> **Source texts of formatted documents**
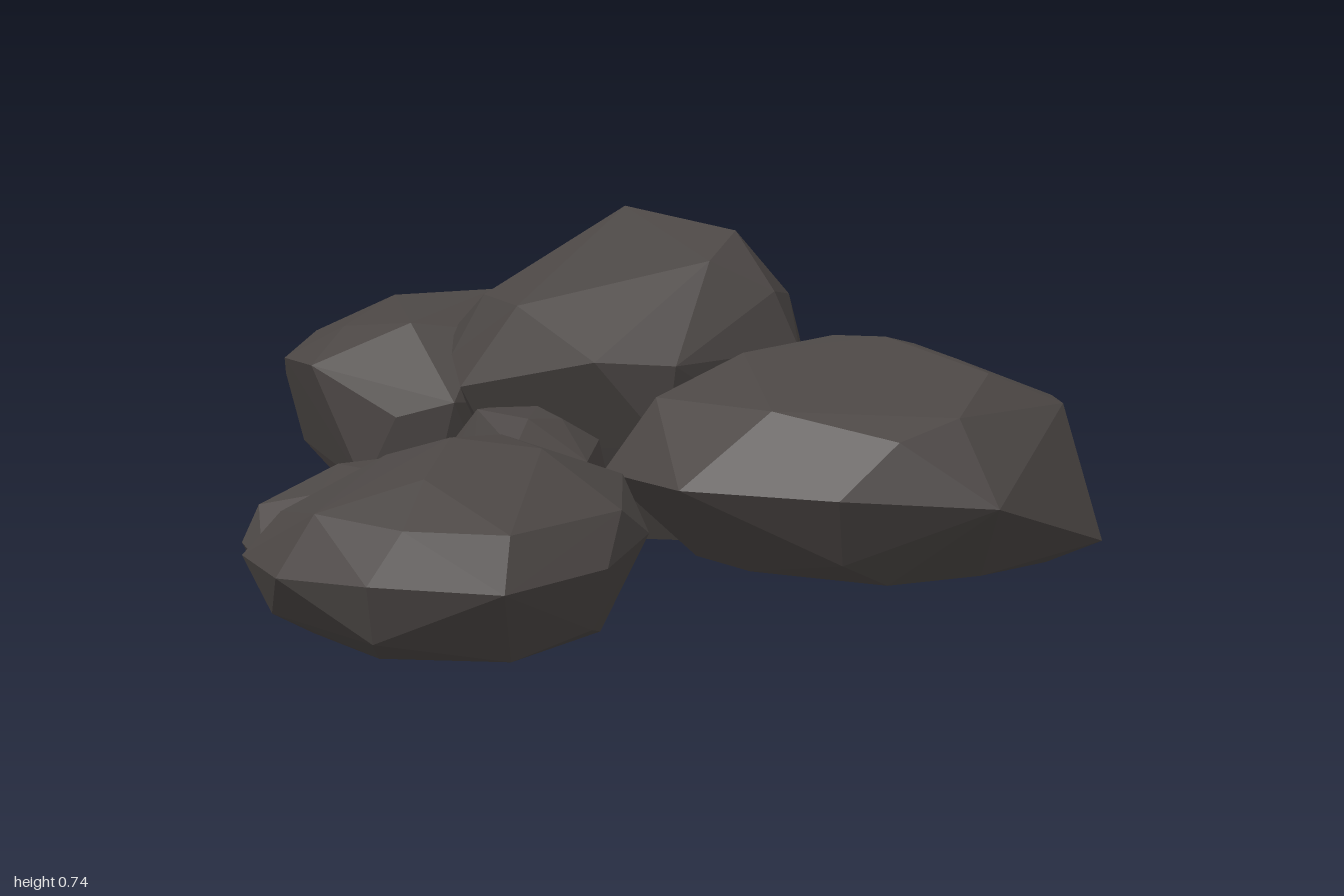
import * as THREE from 'three';
import { ConvexGeometry } from 'three/addons/geometries/ConvexGeometry.js';

// Each boulder is the hull of a foot outline, a belt, a shoulder and a crown of corners [x, y, z].
const boulders = {
  tallBoulder: {
    foot: [[-0.36, 0, -0.74], [0.02, 0, -0.75], [0.16, 0.02, -0.55], [0.1, 0.01, -0.34], [-0.2, 0, -0.3], [-0.4, 0.02, -0.5]],
    belt: [[-0.4, 0.14, -0.83], [-0.08, 0.13, -0.87], [0.2, 0.2, -0.74], [0.27, 0.24, -0.5], [0.12, 0.24, -0.22],
      [-0.28, 0.21, -0.18], [-0.48, 0.22, -0.45], [-0.38, 0.33, -0.93], [-0.09, 0.33, -0.91], [0.23, 0.38, -0.79]],
    shoulder: [[0.31, 0.43, -0.53], [0.15, 0.42, -0.2], [0, 0.43, -0.11], [-0.32, 0.36, -0.1], [-0.38, 0.42, -0.17], [-0.5, 0.45, -0.4],
      [-0.53, 0.5, -0.6], [-0.49, 0.45, -0.85], [-0.1, 0.54, -0.91], [0.2, 0.53, -0.76], [0.26, 0.56, -0.5], [-0.2, 0.54, -0.14], [-0.36, 0.53, -0.86]],
    crown: [[-0.12, 0.74, -0.53], [0.15, 0.69, -0.54], [0.14, 0.63, -0.41], [-0.34, 0.55, -0.25], [-0.08, 0.66, -0.76]],
  },
  leftBoulder: {
    foot: [[-0.82, 0.01, -0.5], [-0.42, 0.01, -0.65], [-0.35, 0, -0.4], [-0.48, 0.01, -0.22], [-0.6, 0.01, -0.22]],
    belt: [[-0.97, 0.14, -0.47], [-0.9, 0.14, -0.62], [-0.8, 0.17, -0.75], [-0.5, 0.15, -0.77], [-0.36, 0.1, -0.3], [-0.62, 0.1, -0.18]],
    shoulder: [[-1, 0.31, -0.44], [-0.93, 0.3, -0.7], [-0.87, 0.3, -0.81], [-0.6, 0.31, -0.85], [-0.4, 0.31, -0.75],
      [-0.35, 0.28, -0.45], [-0.38, 0.31, -0.18], [-0.52, 0.27, -0.16], [-0.77, 0.37, -0.2], [-0.95, 0.36, -0.36]],
    crown: [[-0.96, 0.41, -0.52], [-0.78, 0.5, -0.6], [-0.53, 0.52, -0.66], [-0.42, 0.45, -0.4], [-0.56, 0.47, -0.3], [-0.76, 0.45, -0.33], [-0.8, 0.45, -0.74]],
  },
  wideBoulder: {
    foot: [[0.18, 0, -0.25], [0.28, 0.01, -0.58], [0.7, 0, -0.66], [0.88, 0, -0.52], [0.8, 0.01, -0.29], [0.64, 0, -0.16], [0.34, 0, -0.16]],
    belt: [[1, 0.06, -0.51], [0.95, 0.1, -0.62], [0.69, 0.18, -0.72], [0.41, 0.18, -0.73], [0.22, 0.2, -0.62], [0.06, 0.18, -0.42],
      [0, 0.2, -0.2], [0.03, 0.2, -0.09], [0.26, 0.2, 0.04], [0.59, 0.2, 0.01], [0.87, 0.18, -0.15], [0.57, 0.05, -0.08]],
    shoulder: [[0.91, 0.35, -0.5], [0.86, 0.35, -0.61], [0.56, 0.36, -0.69], [0.3, 0.35, -0.62], [0.12, 0.36, -0.35],
      [0.13, 0.36, -0.14], [0.42, 0.36, -0.06], [0.68, 0.31, -0.09], [0.77, 0.35, -0.2]],
    crown: [[0.43, 0.48, -0.41], [0.54, 0.48, -0.43], [0.7, 0.44, -0.43], [0.28, 0.45, -0.26], [0.56, 0.45, -0.58], [0.78, 0.42, -0.38]],
  },
  frontStone: {
    foot: [[-0.18, 0.015, 0.72], [-0.04, 0.015, 0.42], [0.16, 0.015, 0.36], [0.29, 0.015, 0.48], [0.24, 0.015, 0.74], [0.02, 0.015, 0.82]],
    belt: [[-0.3, 0.16, 0.77], [-0.14, 0.16, 0.9], [0.06, 0.17, 0.925], [0.28, 0.16, 0.84], [0.37, 0.17, 0.62], [0.37, 0.2, 0.44],
      [0.3, 0.2, 0.35], [0.13, 0.2, 0.28], [-0.02, 0.18, 0.34], [-0.18, 0.17, 0.48], [-0.25, 0.17, 0.62],
      [-0.23, 0.06, 0.78], [0.05, 0.06, 0.89], [0.33, 0.05, 0.6]],
    shoulder: [[-0.24, 0.24, 0.73], [-0.09, 0.27, 0.85], [0.1, 0.26, 0.87], [0.26, 0.25, 0.78], [0.36, 0.26, 0.54], [0.28, 0.29, 0.36],
      [0.12, 0.29, 0.3], [-0.13, 0.3, 0.48]],
    crown: [[0.05, 0.38, 0.61], [0.2, 0.36, 0.54], [0.06, 0.36, 0.43], [0.08, 0.33, 0.76], [-0.08, 0.34, 0.62]],
  },
  roundPebble: {
    foot: [[-0.12, 0.015, 0.2], [-0.05, 0.015, 0.1], [0.07, 0.015, 0.14], [0.08, 0.015, 0.27], [-0.05, 0.015, 0.28]],
    belt: [[-0.24, 0.17, 0.14], [-0.17, 0.19, 0.01], [-0.05, 0.2, -0.03], [0.05, 0.19, 0], [0.13, 0.18, 0.08], [0.16, 0.18, 0.23],
      [0.08, 0.18, 0.34], [-0.06, 0.18, 0.34], [-0.2, 0.18, 0.26]],
    shoulder: [[-0.21, 0.28, 0.14], [-0.14, 0.31, 0.03], [-0.03, 0.31, 0], [0.1, 0.3, 0.08], [0.14, 0.28, 0.22], [0.03, 0.31, 0.32], [-0.16, 0.3, 0.22]],
    crown: [[-0.12, 0.36, 0.14], [-0.04, 0.36, 0.08], [0.05, 0.35, 0.15], [0.02, 0.36, 0.24], [-0.1, 0.37, 0.23]],
  },
  sidePebble: {
    foot: [[-0.32, 0.015, 0.54], [-0.22, 0.015, 0.4], [-0.05, 0.015, 0.45], [-0.1, 0.015, 0.62], [-0.25, 0.015, 0.63]],
    belt: [[-0.39, 0.15, 0.64], [-0.37, 0.15, 0.5], [-0.33, 0.15, 0.38], [-0.2, 0.15, 0.28], [0, 0.15, 0.35], [0, 0.14, 0.6],
      [-0.2, 0.12, 0.68], [-0.31, 0.12, 0.69], [-0.36, 0.05, 0.6]],
    shoulder: [[-0.37, 0.22, 0.61], [-0.32, 0.25, 0.42], [-0.19, 0.27, 0.31], [-0.05, 0.25, 0.4], [-0.24, 0.25, 0.6]],
    crown: [[-0.26, 0.29, 0.5], [-0.16, 0.3, 0.42], [-0.14, 0.29, 0.54]],
  },
};

export function createModel() {
  const group = new THREE.Group();
  group.name = 'rockPile';
  const stone = new THREE.MeshStandardMaterial({ color: 0x4b4644 });
  stone.name = 'darkStone';

  for (const [name, { foot, belt, shoulder, crown }] of Object.entries(boulders)) {
    const corners = [...foot, ...belt, ...shoulder, ...crown].map((p) => new THREE.Vector3(...p));
    // The hull has one normal per face, which gives the faceted look
    const mesh = new THREE.Mesh(new ConvexGeometry(corners), stone);
    mesh.name = name;
    group.add(mesh);
  }
  return group;
}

> **What you have to do**
Any picture found in the data is to be skipped while the rest is copied exactly.

> **Answer**
import * as THREE from 'three';
import { ConvexGeometry } from 'three/addons/geometries/ConvexGeometry.js';

// Each boulder is the hull of a foot outline, a belt, a shoulder and a crown of corners [x, y, z].
const boulders = {
  tallBoulder: {
    foot: [[-0.36, 0, -0.74], [0.02, 0, -0.75], [0.16, 0.02, -0.55], [0.1, 0.01, -0.34], [-0.2, 0, -0.3], [-0.4, 0.02, -0.5]],
    belt: [[-0.4, 0.14, -0.83], [-0.08, 0.13, -0.87], [0.2, 0.2, -0.74], [0.27, 0.24, -0.5], [0.12, 0.24, -0.22],
      [-0.28, 0.21, -0.18], [-0.48, 0.22, -0.45], [-0.38, 0.33, -0.93], [-0.09, 0.33, -0.91], [0.23, 0.38, -0.79]],
    shoulder: [[0.31, 0.43, -0.53], [0.15, 0.42, -0.2], [0, 0.43, -0.11], [-0.32, 0.36, -0.1], [-0.38, 0.42, -0.17], [-0.5, 0.45, -0.4],
      [-0.53, 0.5, -0.6], [-0.49, 0.45, -0.85], [-0.1, 0.54, -0.91], [0.2, 0.53, -0.76], [0.26, 0.56, -0.5], [-0.2, 0.54, -0.14], [-0.36, 0.53, -0.86]],
    crown: [[-0.12, 0.74, -0.53], [0.15, 0.69, -0.54], [0.14, 0.63, -0.41], [-0.34, 0.55, -0.25], [-0.08, 0.66, -0.76]],
  },
  leftBoulder: {
    foot: [[-0.82, 0.01, -0.5], [-0.42, 0.01, -0.65], [-0.35, 0, -0.4], [-0.48, 0.01, -0.22], [-0.6, 0.01, -0.22]],
    belt: [[-0.97, 0.14, -0.47], [-0.9, 0.14, -0.62], [-0.8, 0.17, -0.75], [-0.5, 0.15, -0.77], [-0.36, 0.1, -0.3], [-0.62, 0.1, -0.18]],
    shoulder: [[-1, 0.31, -0.44], [-0.93, 0.3, -0.7], [-0.87, 0.3, -0.81], [-0.6, 0.31, -0.85], [-0.4, 0.31, -0.75],
      [-0.35, 0.28, -0.45], [-0.38, 0.31, -0.18], [-0.52, 0.27, -0.16], [-0.77, 0.37, -0.2], [-0.95, 0.36, -0.36]],
    crown: [[-0.96, 0.41, -0.52], [-0.78, 0.5, -0.6], [-0.53, 0.52, -0.66], [-0.42, 0.45, -0.4], [-0.56, 0.47, -0.3], [-0.76, 0.45, -0.33], [-0.8, 0.45, -0.74]],
  },
  wideBoulder: {
    foot: [[0.18, 0, -0.25], [0.28, 0.01, -0.58], [0.7, 0, -0.66], [0.88, 0, -0.52], [0.8, 0.01, -0.29], [0.64, 0, -0.16], [0.34, 0, -0.16]],
    belt: [[1, 0.06, -0.51], [0.95, 0.1, -0.62], [0.69, 0.18, -0.72], [0.41, 0.18, -0.73], [0.22, 0.2, -0.62], [0.06, 0.18, -0.42],
      [0, 0.2, -0.2], [0.03, 0.2, -0.09], [0.26, 0.2, 0.04], [0.59, 0.2, 0.01], [0.87, 0.18, -0.15], [0.57, 0.05, -0.08]],
    shoulder: [[0.91, 0.35, -0.5], [0.86, 0.35, -0.61], [0.56, 0.36, -0.69], [0.3, 0.35, -0.62], [0.12, 0.36, -0.35],
      [0.13, 0.36, -0.14], [0.42, 0.36, -0.06], [0.68, 0.31, -0.09], [0.77, 0.35, -0.2]],
    crown: [[0.43, 0.48, -0.41], [0.54, 0.48, -0.43], [0.7, 0.44, -0.43], [0.28, 0.45, -0.26], [0.56, 0.45, -0.58], [0.78, 0.42, -0.38]],
  },
  frontStone: {
    foot: [[-0.18, 0.015, 0.72], [-0.04, 0.015, 0.42], [0.16, 0.015, 0.36], [0.29, 0.015, 0.48], [0.24, 0.015, 0.74], [0.02, 0.015, 0.82]],
    belt: [[-0.3, 0.16, 0.77], [-0.14, 0.16, 0.9], [0.06, 0.17, 0.925], [0.28, 0.16, 0.84], [0.37, 0.17, 0.62], [0.37, 0.2, 0.44],
      [0.3, 0.2, 0.35], [0.13, 0.2, 0.28], [-0.02, 0.18, 0.34], [-0.18, 0.17, 0.48], [-0.25, 0.17, 0.62],
      [-0.23, 0.06, 0.78], [0.05, 0.06, 0.89], [0.33, 0.05, 0.6]],
    shoulder: [[-0.24, 0.24, 0.73], [-0.09, 0.27, 0.85], [0.1, 0.26, 0.87], [0.26, 0.25, 0.78], [0.36, 0.26, 0.54], [0.28, 0.29, 0.36],
      [0.12, 0.29, 0.3], [-0.13, 0.3, 0.48]],
    crown: [[0.05, 0.38, 0.61], [0.2, 0.36, 0.54], [0.06, 0.36, 0.43], [0.08, 0.33, 0.76], [-0.08, 0.34, 0.62]],
  },
  roundPebble: {
    foot: [[-0.12, 0.015, 0.2], [-0.05, 0.015, 0.1], [0.07, 0.015, 0.14], [0.08, 0.015, 0.27], [-0.05, 0.015, 0.28]],
    belt: [[-0.24, 0.17, 0.14], [-0.17, 0.19, 0.01], [-0.05, 0.2, -0.03], [0.05, 0.19, 0], [0.13, 0.18, 0.08], [0.16, 0.18, 0.23],
      [0.08, 0.18, 0.34], [-0.06, 0.18, 0.34], [-0.2, 0.18, 0.26]],
    shoulder: [[-0.21, 0.28, 0.14], [-0.14, 0.31, 0.03], [-0.03, 0.31, 0], [0.1, 0.3, 0.08], [0.14, 0.28, 0.22], [0.03, 0.31, 0.32], [-0.16, 0.3, 0.22]],
    crown: [[-0.12, 0.36, 0.14], [-0.04, 0.36, 0.08], [0.05, 0.35, 0.15], [0.02, 0.36, 0.24], [-0.1, 0.37, 0.23]],
  },
  sidePebble: {
    foot: [[-0.32, 0.015, 0.54], [-0.22, 0.015, 0.4], [-0.05, 0.015, 0.45], [-0.1, 0.015, 0.62], [-0.25, 0.015, 0.63]],
    belt: [[-0.39, 0.15, 0.64], [-0.37, 0.15, 0.5], [-0.33, 0.15, 0.38], [-0.2, 0.15, 0.28], [0, 0.15, 0.35], [0, 0.14, 0.6],
      [-0.2, 0.12, 0.68], [-0.31, 0.12, 0.69], [-0.36, 0.05, 0.6]],
    shoulder: [[-0.37, 0.22, 0.61], [-0.32, 0.25, 0.42], [-0.19, 0.27, 0.31], [-0.05, 0.25, 0.4], [-0.24, 0.25, 0.6]],
    crown: [[-0.26, 0.29, 0.5], [-0.16, 0.3, 0.42], [-0.14, 0.29, 0.54]],
  },
};

export function createModel() {
  const group = new THREE.Group();
  group.name = 'rockPile';
  const stone = new THREE.MeshStandardMaterial({ color: 0x4b4644 });
  stone.name = 'darkStone';

  for (const [name, { foot, belt, shoulder, crown }] of Object.entries(boulders)) {
    const corners = [...foot, ...belt, ...shoulder, ...crown].map((p) => new THREE.Vector3(...p));
    // The hull has one normal per face, which gives the faceted look
    const mesh = new THREE.Mesh(new ConvexGeometry(corners), stone);
    mesh.name = name;
    group.add(mesh);
  }
  return group;
}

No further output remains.